Horror movies aren’t unusual for December. There’s certainly plenty of Christmas-themed genre movies to warrant a release at this time of year. But Norwegian export Troll isn’t a very Yule-ish monster movie. No, Netflix’s latest monster movie has no connection to the infamously bad Troll 2. And it’s not connected to the widely revered mockumentary, Trollhunter. From the Norwegian director responsible for Cold Prey and the most recent Tomb Raider, Troll promises a Eurocentric take on the Godzilla-themed monster movie. So far critics are surprisingly impressed with the results.
When she was a young girl, Nora’s father regaled her with stories of Norway’s mythical trolls. Years later, Nora – now a paleontologist – is estranged from her father but still enthralled by the legends he shared. Following an inexplicable tragedy at a mine drilling operation, several more acts of destruction turn up across the countryside. Recruited by the military, Nora increasingly believes that the stores about trolls she grew up with may be true.
Troll a Visually Impressive Monster Movie Romp
No, Troll isn’t connected to the well-received 2010 mockumentary Trollhunter. And it’s too bad because that’s a great movie. This isn’t to say that this Norwegian export doesn’t have its moments. In many ways, Troll suffers from the same problems afflicting most giant monster movies. Writer and director Roar Uthaug (Tomb Raider, Cold Prey) knows his ways around the formula. When the titular ‘troll’ fills up the screen this action-thriller is actually quite a bit of fun. Most importantly, the monster effects are impressive proving that Hollywood doesn’t have some exclusive copyright on big screen spectacle.
Early on in the proceedings, when Troll decides to show how its giant monster manages to disappear, it’s an absolute visual triumph that recalls some of the best monster movie moments.
There’s a handful of awe-inspiring moments more than likely to entertain and captivate. Early on in the proceedings, when Troll decides to show how its giant monster manages to disappear, it’s an absolute visual triumph that recalls some of the best monster movie moments. As the climax rolls around, Uthaug takes audiences on a roller coaster ride that thrill even if it’s familiar and not really all that suspenseful. That is, Troll manages to be a lively adventure that still romps through the motions. At least Uthaugh opts to ‘romp’ as opposed to limp from each telegraphed scene. Everything about Troll looks good.
Troll Rarely Aspires To Much More Than What You’ve Already Seen
Where Troll runs into problems is its completely derivative approach. Don’t go into this monster movie expecting a subversive twist on a familiar story. Specifically, Uthaug and co-writer Espen Aukan seem content to recycle tropes. Anyone who’s watched Emmerich’s Godzilla or Independence Day will find themselves in familiar territory here. First, Troll delivers some random acts of destruction while not showing its monster for Act One. Not surprisingly, no one believes its protagonist despite mounting evidence. When Act Two rolls around, Troll treats us to several scenes of the Norwegian military flailing helpless against a foe it can’t beat. The setting is different than the urban landscape of Godzilla, but it’s definitely Godzilla all over again. Even when it thrills in its final act, it’s at a superficial level that requires more than a suspension of disbelief – it requires ignoring dozens of past similar movies.

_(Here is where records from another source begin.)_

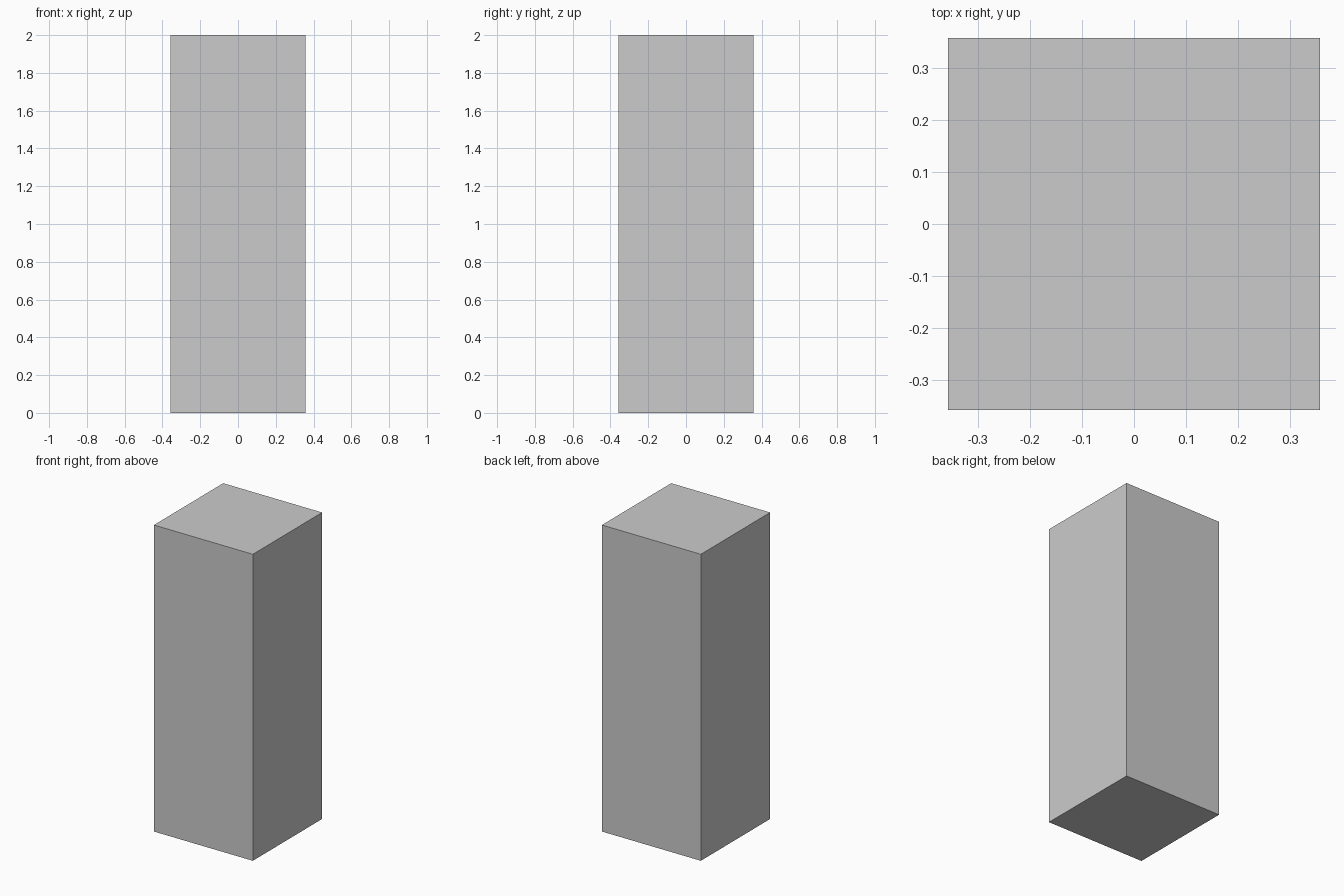
import bpy, bmesh, math

if "Cube" in bpy.data.objects:
    bpy.data.objects.remove(bpy.data.objects["Cube"])

HALF = 0.357     # half width of the post
TONGUE = 0.108   # half width of the cross-shaped tenon
GRID = [-HALF, -TONGUE, TONGUE, HALF]
CROSS = {(1, 0), (0, 1), (1, 1), (2, 1), (1, 2)}
ALL = {(i, j) for i in range(3) for j in range(3)}

# cube corner offsets per outward direction
SIDES = {
    (1, 0, 0): [(1, 0, 0), (1, 1, 0), (1, 1, 1), (1, 0, 1)],
    (-1, 0, 0): [(0, 0, 0), (0, 0, 1), (0, 1, 1), (0, 1, 0)],
    (0, 1, 0): [(0, 1, 0), (0, 1, 1), (1, 1, 1), (1, 1, 0)],
    (0, -1, 0): [(0, 0, 0), (1, 0, 0), (1, 0, 1), (0, 0, 1)],
    (0, 0, 1): [(0, 0, 1), (1, 0, 1), (1, 1, 1), (0, 1, 1)],
    (0, 0, -1): [(0, 0, 0), (0, 1, 0), (1, 1, 0), (1, 0, 0)],
}


def timber(name, levels, layers):
    """Solid from stacked layers of plan cells, keeping only its outer skin."""
    cells = {(i, j, k) for k, layer in enumerate(layers) for i, j in layer}
    bm = bmesh.new()
    for c in sorted(cells):
        for d, corners in SIDES.items():
            if tuple(a + b for a, b in zip(c, d)) in cells:
                continue
            bm.faces.new([bm.verts.new((GRID[c[0] + x], GRID[c[1] + y], levels[c[2] + z]))
                          for x, y, z in corners])
    bmesh.ops.remove_doubles(bm, verts=bm.verts, dist=1e-5)
    bmesh.ops.dissolve_limit(bm, angle_limit=math.radians(1),
                             verts=bm.verts, edges=bm.edges)
    mesh = bpy.data.meshes.new(name)
    bm.to_mesh(mesh)
    bm.free()
    obj = bpy.data.objects.new(name, mesh)
    bpy.context.collection.objects.link(obj)
    return obj


# lower post with cross tenon on top
timber("lower_post_with_tenon", [0, 1.0, 1.4], [ALL, CROSS])
# upper post with four corner legs around the matching socket
timber("upper_post_with_socket", [1.0, 1.4, 2.0], [ALL - CROSS, ALL])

Anyone who’s watched Emmerich’s Godzilla or Independence Day will find themselves in familiar territory here.
Though the performances are uniformly fun and strong, no one escapes the stock nature of the characters that they inhabit. Some of the characters are here to provide the requisite comic relief. In addition to its scientist protagonist – yes, they have a complex relationship with a parent – who sees what no one else sees – there’s the obligatory love interest and eccentric character tasked with expository dialogue. Of course, there’s military types who are eager to just nuke everything. All of this points to Troll’s inescapable limitation. Nothing about this monster movie is remotely original. Is it occasionally fun? Yes. Still its storytelling is incredibly lazy.
Troll Works Best as Forgettable Popcorn Entertainment

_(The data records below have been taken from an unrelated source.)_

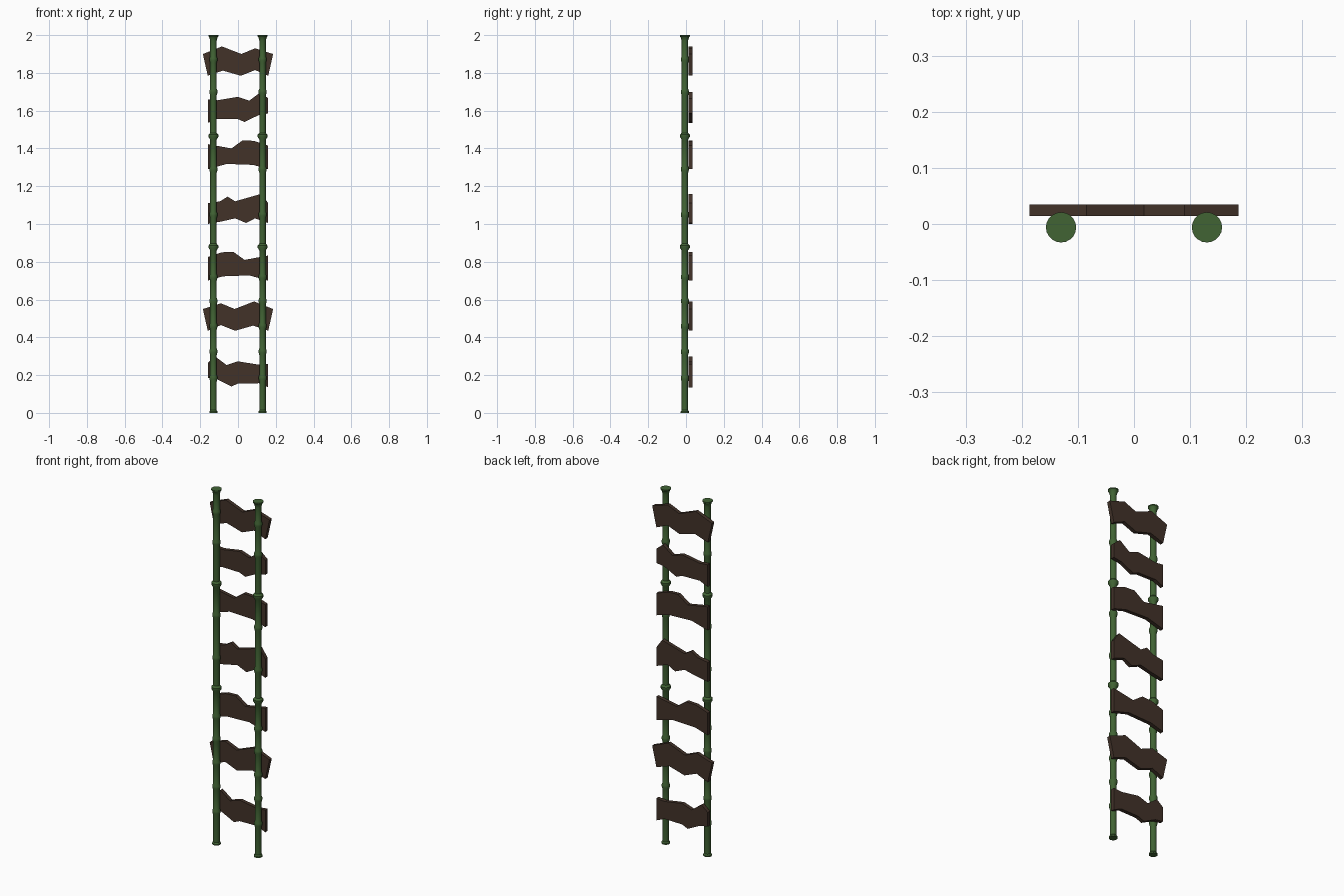
import bpy, bmesh, math

if "Cube" in bpy.data.objects:
    bpy.data.objects.remove(bpy.data.objects["Cube"])


def material(name, rgb):
    m = bpy.data.materials.new(name)
    m.diffuse_color = (*rgb, 1)
    m.use_nodes = True
    m.node_tree.nodes["Principled BSDF"].inputs["Base Color"].default_value = m.diffuse_color
    return m


GREEN = material("bamboo_green", (0.052, 0.125, 0.034))
BROWN = material("dark_wood", (0.054, 0.032, 0.022))


def finish(name, bm, mat):
    bmesh.ops.recalc_face_normals(bm, faces=bm.faces)
    me = bpy.data.meshes.new(name)
    bm.to_mesh(me)
    bm.free()
    me.materials.append(mat)
    ob = bpy.data.objects.new(name, me)
    bpy.context.collection.objects.link(ob)
    return ob


# Bamboo pole: radius profile with a raised ring at every node, some larger
BODY, RING, BIG = 0.017, 0.022, 0.027
small = [0.185, 0.325, 0.46, 0.593, 0.72, 1.05, 1.29, 1.70, 1.872]
big = [0.88, 1.467]
profile = [(0, RING), (0.007, RING), (0.014, BODY)]
for z in sorted(small + big):
    r = BIG if z in big else RING
    profile += [(z - .02, BODY), (z - .006, r - .001), (z + .006, r - .001), (z + .016, BODY)]
profile += [(1.97, BODY), (1.988, RING), (1.994, BIG), (2, BIG)]


def pole(name, x, sides=20):
    bm = bmesh.new()
    rings = []
    for z, r in profile:
        angles = [2 * math.pi * i / sides for i in range(sides)]
        rings.append([bm.verts.new((x + r * math.cos(a), -0.006 + r * math.sin(a), z)) for a in angles])
    for a, b in zip(rings, rings[1:]):
        for i in range(sides):
            j = (i + 1) % sides
            bm.faces.new((a[i], a[j], b[j], b[i]))
    bm.faces.new(rings[0])
    bm.faces.new(rings[-1])
    ob = finish(name, bm, GREEN)
    bpy.context.view_layer.objects.active = ob
    ob.select_set(True)
    bpy.ops.object.shade_smooth_by_angle(angle=math.radians(35))
    ob.select_set(False)


pole("left_pole", -0.13)
pole("right_pole", 0.13)


# Rough-cut rung: outline (x, height) in centimetres, optionally turned around, then given depth
def rung(name, outline, z, flip=1):
    bm = bmesh.new()
    face = bm.faces.new([bm.verts.new((flip * x / 100, 0.014, z + h / 100)) for x, h in outline])
    ext = bmesh.ops.extrude_face_region(bm, geom=[face])["geom"]
    for v in ext:
        if isinstance(v, bmesh.types.BMVert):
            v.co.y = 0.035
    finish(name, bm, BROWN)


# Four plank shapes, reused with a half turn
FLARED = [(-18.6, 11.5), (-8.5, 15.5), (1.8, 11.5), (9, 14.5), (18.6, 11.5),
          (16, 0), (9, 3), (1.5, 0), (-8, 2.7), (-16, 0)]
WAVY = [(-16, 12.5), (-8.5, 15), (-2.5, 15.3), (3.5, 11), (16, 13.3),
        (16, 0), (6, 2.8), (-8, 2.3), (-16, 0)]
NOTCHED = [(-16, 13), (-12, 16.3), (-6, 11.8), (0, 13.8), (11, 12), (16, 12.5),
           (16, 0), (11, 2.2), (0, 2), (-3.5, .5), (-11, 4.2), (-16, 5)]
JAGGED = [(-16, 11), (-9.5, 12), (-5.5, 14.5), (-1.5, 12), (12.5, 16), (16, 11),
          (16, .5), (9, 3), (4.3, .5), (-1.5, 3), (-8, 1.5), (-16, 0)]

rung("rung_1", NOTCHED, 0.135)
rung("rung_2", FLARED, 0.435, -1)
rung("rung_3", WAVY, 0.70)
rung("rung_4", JAGGED, 1.00)
rung("rung_5", WAVY, 1.29, -1)
rung("rung_6", NOTCHED, 1.535, -1)
rung("rung_7", FLARED, 1.785)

Lowered expectations likely will help when watching Troll. To be clear, this is not Trollhunter. When Troll puts its title character on the screen, the fun and inventive visuals allow audiences to escape into the silly adventure for what best amounts to an amicable way to pass the time. Like many monster movies, Troll definitely suffers when its creature is off screen and the human cast are left to carry the story. But the Norwegian fairy tale-actioner doubly suffers by virtue of its insistence on mimicking middling Hollywood monster movies. Roland Emmerich movies like Godzilla and Independence Day are interwoven with this tale. For better or worse.